On 2016 March 8 and 9, a solar eclipse took place over the Pacific Ocean. This eclipse was total -that is, the entire solar disk was covered by the Moon- over Indonesia and the central Pacific, starting at sunrise over Sumatra and ending at sunset north of the Hawaiian Islands. Additionally, large parts of South-East Asia, Alaska and Australia witnessed a partial solar eclipse. The path of totality had a maximum width of 155 km and the maximum duration was 4 minutes and 9 seconds at the point of greatest eclipse, which was over the waters of the Pacific Ocean.
Unfortunately, this eclipse took place during night time in Belgium, so it could not be observed from ground here. Luckily, we do have the PROBA2 spacecraft observing the Sun nearly continuously. Due to its sun-synchronous orbit, PROBA2 follows the terminator, the dividing line between day and night on earth, and was thus able to observe a partial solar eclipse. Because PROBA2 has an orbit of only 90 minutes, it passed through the Moon’s shadow and observed a partial solar eclipse two times on March 9: between 00:40 UT and 00:54 UT and again between 02:58 UT and 03:13 UT. Additionally, the Moon appeared two times in the field of view of the solar instruments onboard PROBA2, SWAP and LYRA, without obscuring the solar disk.
A movie simulating the SWAP observations on March 8 and 9 can be found here.
SWAP, an Extreme-Ultraviolet solar telescope, observes the solar corona in a passband centered on 17.4 nm. The structures we see in SWAP images have a temperature of approximately 1 million degrees.
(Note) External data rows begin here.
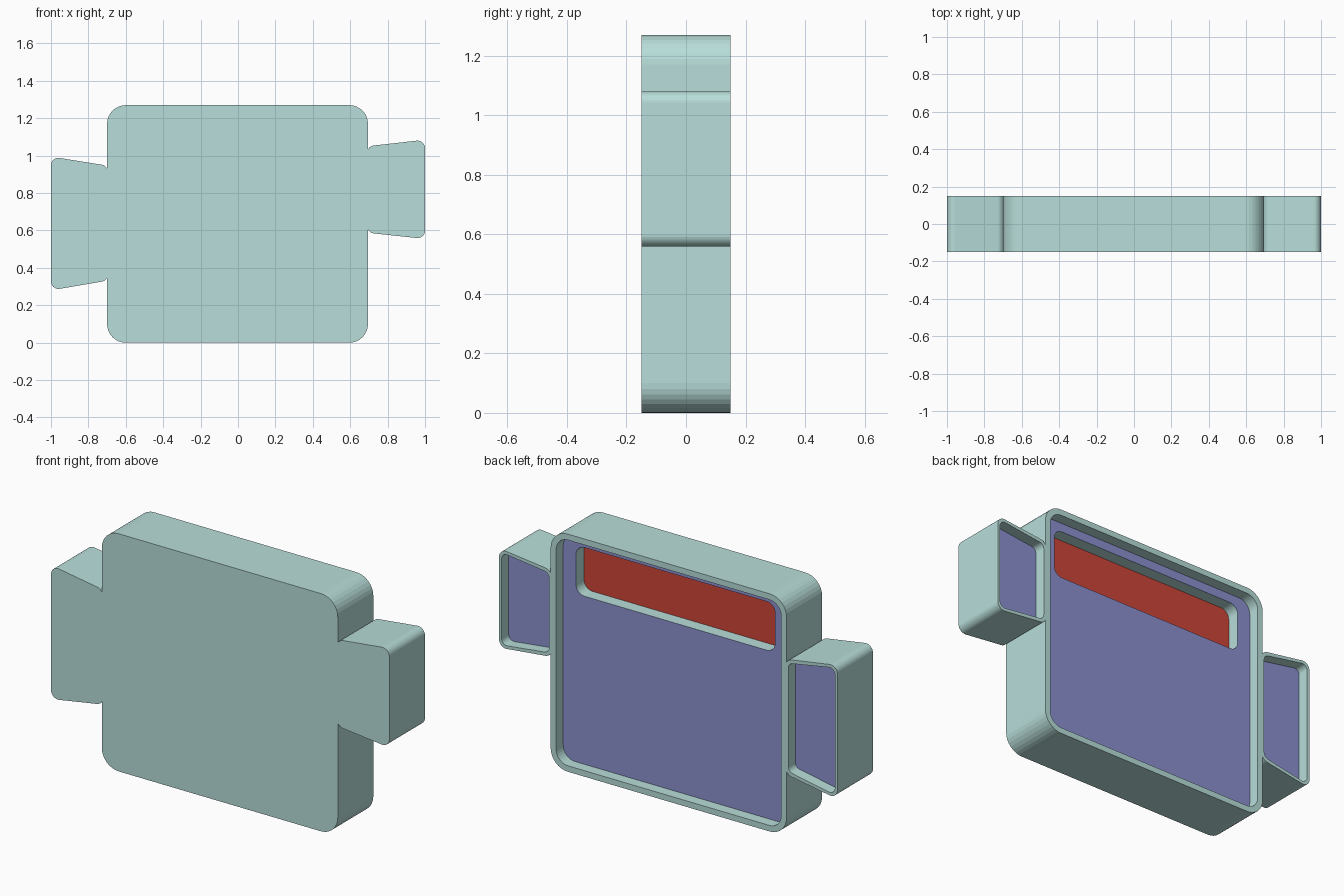
import bpy, bmesh, math
from mathutils import Vector

if "Cube" in bpy.data.objects:
    bpy.data.objects.remove(bpy.data.objects["Cube"])

FRONT, BACK, FLOOR, DEEP = -0.15, 0.15, 0.09, 0.022
SEG = 8


def material(name, rgb):
    m = bpy.data.materials.new(name)
    m.diffuse_color = (*rgb, 1)
    m.use_nodes = True
    m.node_tree.nodes["Principled BSDF"].inputs["Base Color"].default_value = m.diffuse_color
    return m


shell = material("shell_teal", (0.48, 0.73, 0.70))
panel = material("panel_blue", (0.26, 0.28, 0.62))
slot = material("slot_red", (0.62, 0.06, 0.04))
MATS = [shell, panel, slot]


def rounded(points, radius):
    """Convex x/z outline with every corner replaced by an arc."""
    pts = [Vector(p) for p in points]
    out = []
    for i, p in enumerate(pts):
        a = (pts[i - 1] - p).normalized()
        b = (pts[(i + 1) % len(pts)] - p).normalized()
        half = a.angle(b) / 2
        centre = p + (a + b).normalized() * (radius / math.sin(half))
        start = p + a * (radius / math.tan(half)) - centre
        end = p + b * (radius / math.tan(half)) - centre
        total = math.pi - 2 * half
        for k in range(SEG + 1):
            t = k / SEG
            out.append(centre + (start * math.sin((1 - t) * total)
                                 + end * math.sin(t * total)) / math.sin(total))
    return out


def rect(x0, x1, z0, z1):
    return [(x0, z0), (x1, z0), (x1, z1), (x0, z1)]


def loft(name, rings, colours):
    """Join (outline, y) rings; colours = one per band, then the end floor."""
    bm = bmesh.new()
    loops = [[bm.verts.new((p.x, y, p.y)) for p in o] for o, y in rings]
    n = len(loops[0])
    bm.faces.new(loops[0])
    for a, b, c in zip(loops, loops[1:], colours):
        for i in range(n):
            j = (i + 1) % n
            bm.faces.new((a[i], a[j], b[j], b[i])).material_index = c
    bm.faces.new(loops[-1]).material_index = colours[-1]
    bmesh.ops.recalc_face_normals(bm, faces=bm.faces)
    mesh = bpy.data.meshes.new(name)
    bm.to_mesh(mesh)
    bm.free()
    for m in MATS:
        mesh.materials.append(m)
    obj = bpy.data.objects.new(name, mesh)
    bpy.context.collection.objects.link(obj)


# Main body: tray open at the back with a deeper slot near the top
outer = rounded(rect(-0.70, 0.695, 0, 1.27), 0.10)
inner = rounded(rect(-0.668, 0.663, 0.032, 1.238), 0.07)
pocket = rounded(rect(-0.59, 0.587, 0.93, 1.19), 0.05)
loft("body_tray",
     [(outer, FRONT), (outer, BACK), (inner, BACK),
      (inner, FLOOR), (pocket, FLOOR), (pocket, DEEP)],
     [0, 0, 0, 1, 0, 2])


# Side trays: flared outlines, each with a shallow recess at the back
def side_tray(name, x_in, x_out, inner_z, outer_z):
    d, s = 0.018, math.copysign(0.015, x_out)
    full = [(x_in, inner_z[0]), (x_out, outer_z[0]),
            (x_out, outer_z[1]), (x_in, inner_z[1])]
    small = [(x_in + s, inner_z[0] + d), (x_out - s, outer_z[0] + d),
             (x_out - s, outer_z[1] - d), (x_in + s, inner_z[1] - d)]
    o, i = rounded(full, 0.04), rounded(small, 0.03)
    loft(name, [(o, FRONT), (o, BACK), (i, BACK), (i, FLOOR)], [0, 0, 0, 1])


side_tray("left_side_tray", -0.695, -1.0, (0.332, 0.946), (0.28, 0.995))
side_tray("right_side_tray", 0.69, 1.0, (0.588, 1.05), (0.555, 1.085))
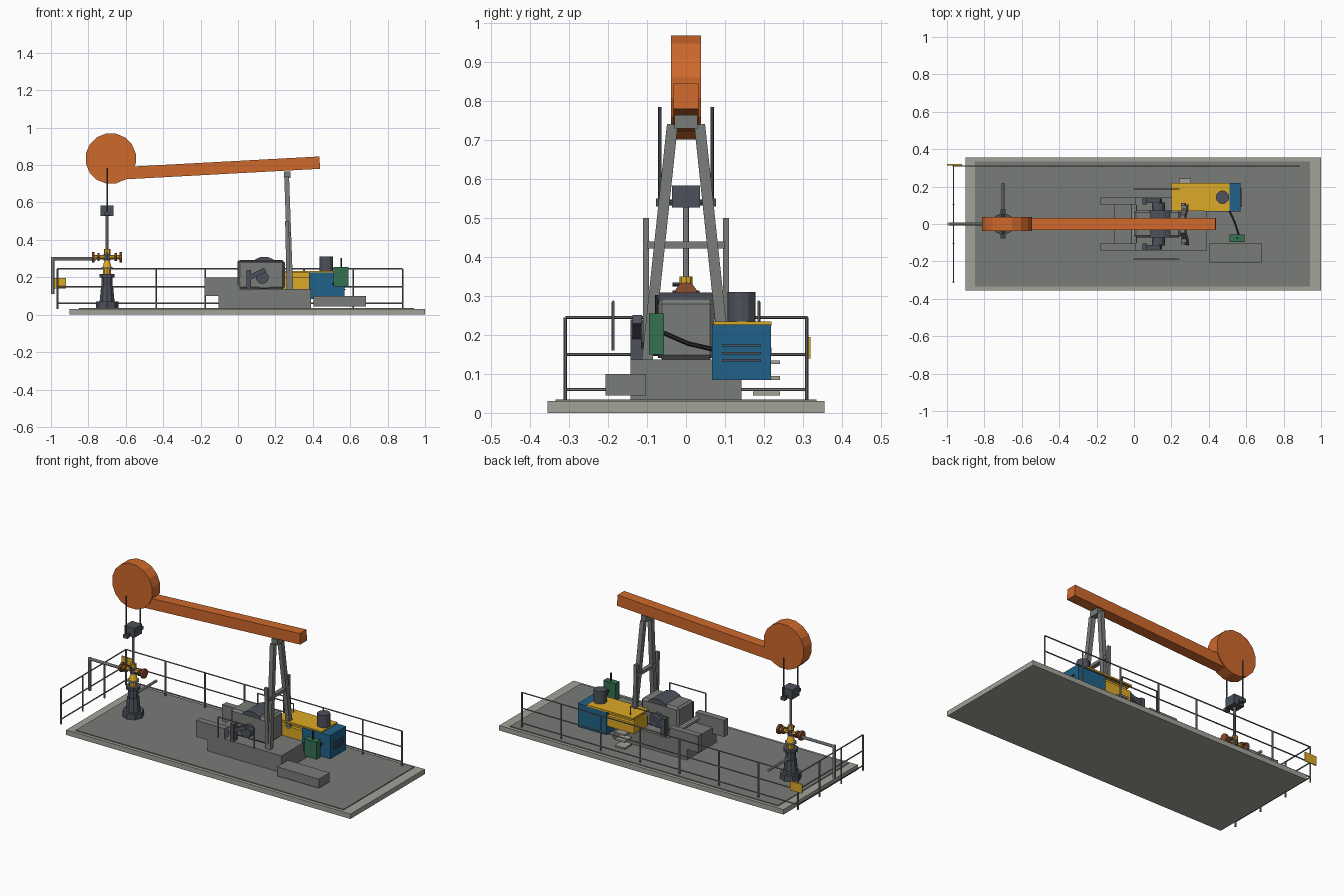
import bpy, bmesh, math
from mathutils import Vector, Matrix

old = bpy.data.objects.get("Cube")
if old:
    bpy.data.objects.remove(old, do_unlink=True)


def material(name, *rgb):
    m = bpy.data.materials.new(name)
    m.use_nodes = True
    m.diffuse_color = (*rgb, 1)
    m.node_tree.nodes["Principled BSDF"].inputs["Base Color"].default_value = (*rgb, 1)
    return m


ORANGE = material("orange paint", .62, .14, .025)
STEEL = material("grey steel", .19, .2, .19)
CONCRETE = material("pale concrete", .36, .36, .32)
SLATE = material("dark slate", .075, .083, .105)
YELLOW = material("yellow paint", .72, .4, .02)
BLUE = material("blue paint", .015, .12, .25)
GREEN = material("green paint", .035, .16, .08)
RUST = material("rusty red", .27, .075, .03)
BRIGHT = material("bright steel", .36, .38, .38)
BLACK = material("black rubber", .025, .027, .03)


def finish(name, bm, mat):
    mesh = bpy.data.meshes.new(name)
    bmesh.ops.recalc_face_normals(bm, faces=bm.faces)
    bm.to_mesh(mesh)
    bm.free()
    mesh.materials.append(mat)
    ob = bpy.data.objects.new(name, mesh)
    bpy.context.collection.objects.link(ob)
    return ob


def box(name, mat, xs, ys, zs):
    bm = bmesh.new()
    bmesh.ops.create_cube(bm, size=1)
    for v in bm.verts:
        v.co = [sum(s) / 2 + c * (s[1] - s[0]) for s, c in zip((xs, ys, zs), v.co)]
    return finish(name, bm, mat)


def rod(name, mat, p, q, r, r2=None, sides=8, turn=0):
    """Round or tapered bar from p to q."""
    p, q = Vector(p), Vector(q)
    bm = bmesh.new()
    bmesh.ops.create_cone(bm, cap_ends=True, segments=sides, radius1=r,
                          radius2=r if r2 is None else r2, depth=(q - p).length)
    rot = (q - p).to_track_quat('Z', 'Y').to_matrix().to_4x4()
    bm.transform(Matrix.Translation((p + q) / 2) @ rot @ Matrix.Rotation(turn, 4, 'Z'))
    return finish(name, bm, mat)


def beam(name, mat, p, q, half_y, half_t):
    """Square bar from p to q, leaning in any direction."""
    p, q = Vector(p), Vector(q)
    d = (q - p).normalized()
    t = d.cross(Vector((0, 1, 0))).normalized() * half_t
    s = t.cross(d).normalized() * half_y
    bm = bmesh.new()
    ends = [[bm.verts.new(e + a * s + b * t) for a, b in ((-1, -1), (1, -1), (1, 1), (-1, 1))]
            for e in (p, q)]
    bm.faces.new(ends[0])
    bm.faces.new(ends[1])
    for i in range(4):
        j = (i + 1) % 4
        bm.faces.new((ends[0][i], ends[0][j], ends[1][j], ends[1][i]))
    return finish(name, bm, mat)


# Pad and deck
box("pad", CONCRETE, (-.9, 1), (-.355, .355), (0, .03))
box("deck", STEEL, (-.85, .94), (-.335, .335), (.03, .035))

# Railing along the back and the well end
RX, RY, RX2 = -.965, .31, .88
for i in range(8):
    x = RX + (RX2 - RX) * i / 7
    rod("back_post", STEEL, (x, RY, .03), (x, RY, .245), .005, sides=6)
for i in range(3):
    y = -RY + 2 * RY * i / 3
    rod("end_post", STEEL, (RX, y, .03), (RX, y, .245), .005, sides=6)
for z in (.06, .15, .245):
    rod("back_rail", STEEL, (RX, RY, z), (RX2, RY, z), .004, sides=6)
    rod("end_rail", STEEL, (RX, -RY, z), (RX, RY, z), .004, sides=6)
box("warning_sign", YELLOW, (-1, -.92), (.314, .32), (.14, .195))

# Walking beam and head
rod("beam_head", ORANGE, (-.68, -.038, .835), (-.68, .038, .835), .136, sides=16, turn=math.pi / 16)
beam("walking_beam", ORANGE, (-.64, 0, .755), (.437, 0, .813), .032, .033)

# Hanger cables, carrier bar and polished rod
WX = -.7
for s in (-1, 1):
    rod("hanger_cable", SLATE, (WX, s * .067, .53), (WX, s * .067, .785), .0045, sides=6)
    box("cable_clamp", SLATE, (WX - .014, WX + .014), (s * .067 - .01, s * .067 + .01), (.53, .55))
box("carrier_bar", SLATE, (WX - .034, WX + .034), (-.036, .036), (.527, .584))
rod("carrier_pin", SLATE, (WX, -.07, .54), (WX, .07, .54), .008)
rod("polished_rod", BRIGHT, (WX, 0, .34), (WX, 0, .53), .008)

# Wellhead stack: material, bottom, top, lower and upper radius
for name, mat, z0, z1, r0, r1, n in (
        ("well_foot", SLATE, .035, .07, .06, .06, 8),
        ("well_casing", SLATE, .07, .15, .042, .034, 10),
        ("casing_neck", SLATE, .15, .2, .03, .03, 10),
        ("casing_flange", SLATE, .2, .217, .042, .042, 10),
        ("lower_spool", YELLOW, .217, .245, .022, .022, 10),
        ("spool_flange", BRIGHT, .245, .253, .034, .034, 10),
        ("upper_spool", YELLOW, .253, .29, .026, .014, 10),
        ("tee_body", SLATE, .29, .325, .018, .018, 8),
        ("stuffing_box", YELLOW, .325, .35, .017, .017, 8)):
    rod(name, mat, (WX, 0, z0), (WX, 0, z1), r0, r1, n)
rod("valve_arm", YELLOW, (WX - .07, 0, .308), (WX + .07, 0, .308), .012)
for s in (-1, 1):
    rod("valve_flange", RUST, (WX + s * .04, 0, .308), (WX + s * .052, 0, .308), .022)
    rod("valve_body", RUST, (WX + s * .066, 0, .308), (WX + s * .08, 0, .308), .028, sides=10)
    rod("valve_stem", SLATE, (WX + s * .045, -.035, .308), (WX + s * .045, .035, .308), .006)
rod("gauge_stem", SLATE, (WX, -.035, .33), (WX, 0, .33), .005)
rod("side_outlet", BRIGHT, (WX, .02, .16), (WX, .22, .16), .008)
rod("flow_line", BRIGHT, (-.99, 0, .3), (WX - .06, 0, .3), .009)
rod("flow_drop", BRIGHT, (-.99, 0, .11), (-.99, 0, .308), .009)

# Skid and gearbox
box("skid", STEEL, (-.105, .39), (-.142, .142), (.035, .137))
gearbox = box("gearbox", STEEL, (0, .25), (-.073, .073), (.137, .292))
bev = gearbox.modifiers.new("chamfer", 'BEVEL')
bev.width, bev.segments = .012, 1
rod("gearbox_dome", SLATE, (.14, -.072, .225), (.14, .072, .225), .086, sides=16, turn=math.pi / 16)
rod("crank_shaft", BRIGHT, (0, -.105, .165), (0, .105, .165), .016, sides=10)

# Cranks, counterweights and guards on both sides
for s in (-1, 1):
    ys = sorted((s * .105, s * .143))
    box("counterweight", STEEL, (-.18, .01), ys, (.1, .2))
    rod("crank_hub", SLATE, (.13, s * .073, .2), (.13, s * .115, .2), .035, sides=12)
    beam("crank_arm", SLATE, (.055, s * .125, .195), (.145, s * .125, .24), .012, .012)
    box("crank_block", SLATE, (.045, .07), ys, (.13, .24))
    G = s * .187
    rod("guard_rail", STEEL, (0, G, .285), (.24, G, .285), .004, sides=6)
    for x in (0, .24):
        rod("guard_post", STEEL, (x, G, .16), (x, G, .285), .004, sides=6)

    # Support frame legs and pitman posts
    beam("frame_leg", STEEL, (.282, s * .1, .13), (.26, s * .035, .74), .014, .013)
    beam("pitman_post", STEEL, (.27, s * .103, .137), (.262, s * .103, .5), .008, .01)
box("frame_crossbar", STEEL, (.255, .28), (-.1, .1), (.422, .44))
box("saddle_bearing", STEEL, (.245, .28), (-.03, .03), (.73, .765))

# Engine
box("engine_block", YELLOW, (.2, .39), (.08, .21), (.137, .2))
box("engine_core", YELLOW, (.21, .39), (.1, .19), (.2, .225))
box("engine_lid", YELLOW, (.2, .51), (.07, .22), (.225, .235))
box("radiator", BLUE, (.38, .57), (.067, .218), (.085, .227))
for z in (.135, .153, .173):
    box("louver", SLATE, (.569, .575), (.092, .192), (z - .003, z + .003))
rod("exhaust_stack", SLATE, (.473, .143, .235), (.473, .143, .31), .036, sides=12)
for z in (.05, .09, .13):
    box("step", CONCRETE, (.24, .305), (.172, .242), (z - .005, z + .005))

# Control cabinet, antenna and cable
box("control_cabinet", GREEN, (.51, .592), (-.095, -.056), (.15, .255))
rod("antenna", BLACK, (.553, -.075, .255), (.553, -.075, .303), .005, sides=6)
path = [(.56, -.056, .205), (.54, .005, .178), (.525, .04, .17), (.51, .07, .163)]
for a, b in zip(path, path[1:]):
    rod("power_cable", BLACK, a, b, .006, sides=6)

# Block in front of the engine
box("front_block", STEEL, (.405, .685), (-.207, -.103), (.045, .1))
LYRA, an X-ray/Ultraviolet radiometer observes the total incoming light levels from the Sun in several wavelength bands.
We have collected all of our SWAP data products for this eclipse in one place for easy access.
Additionally every still image from the eclipse sequence, in all three of the varieties described above, is available via this link: http://proba2.oma.be/Events/2016-Mar-09-SolarEclipse/png_sequences/.
SWAP movies of the eclipse have been updated as soon as data from the spacecraft was available on the ground. Movies are also available in the three varieties discussed above, in MP4 format, compressed for web users and uncompressed for media users. (Media note: All movies are encoded using h264 at 25 fps.)
The two transits of the Moon in front of the solar disk were also captured in LYRA timeseries. For the occasion, we activated our backup unit (unit3) in parallel to the nominal one.
Interestingly, the second transit happened simultaneously to a C1.3 flare, as illustrated below:
All of the latest movies are available at the following link. These files will be overwritten periodically throughout the day as new data arrives, so users who would like the latest/best available movie should refresh the page. Link to the movies: http://proba2.oma.be/Events/2016-Mar-09-SolarEclipse/movies/.
All requests for media comments, data assistance, or planning requests can be directed to the SWAP and LYRA teams via firstname.lastname@example.org.
PROBA2 isn't just useful for eclipse observations! The PROBA2 PI-team welcomes research proposals for the seventh round of its Guest Investigator program for research based on SWAP and LYRA data analysis by scientists outside the SWAP and LYRA PI-teams. Learn more about our 7th GI call here.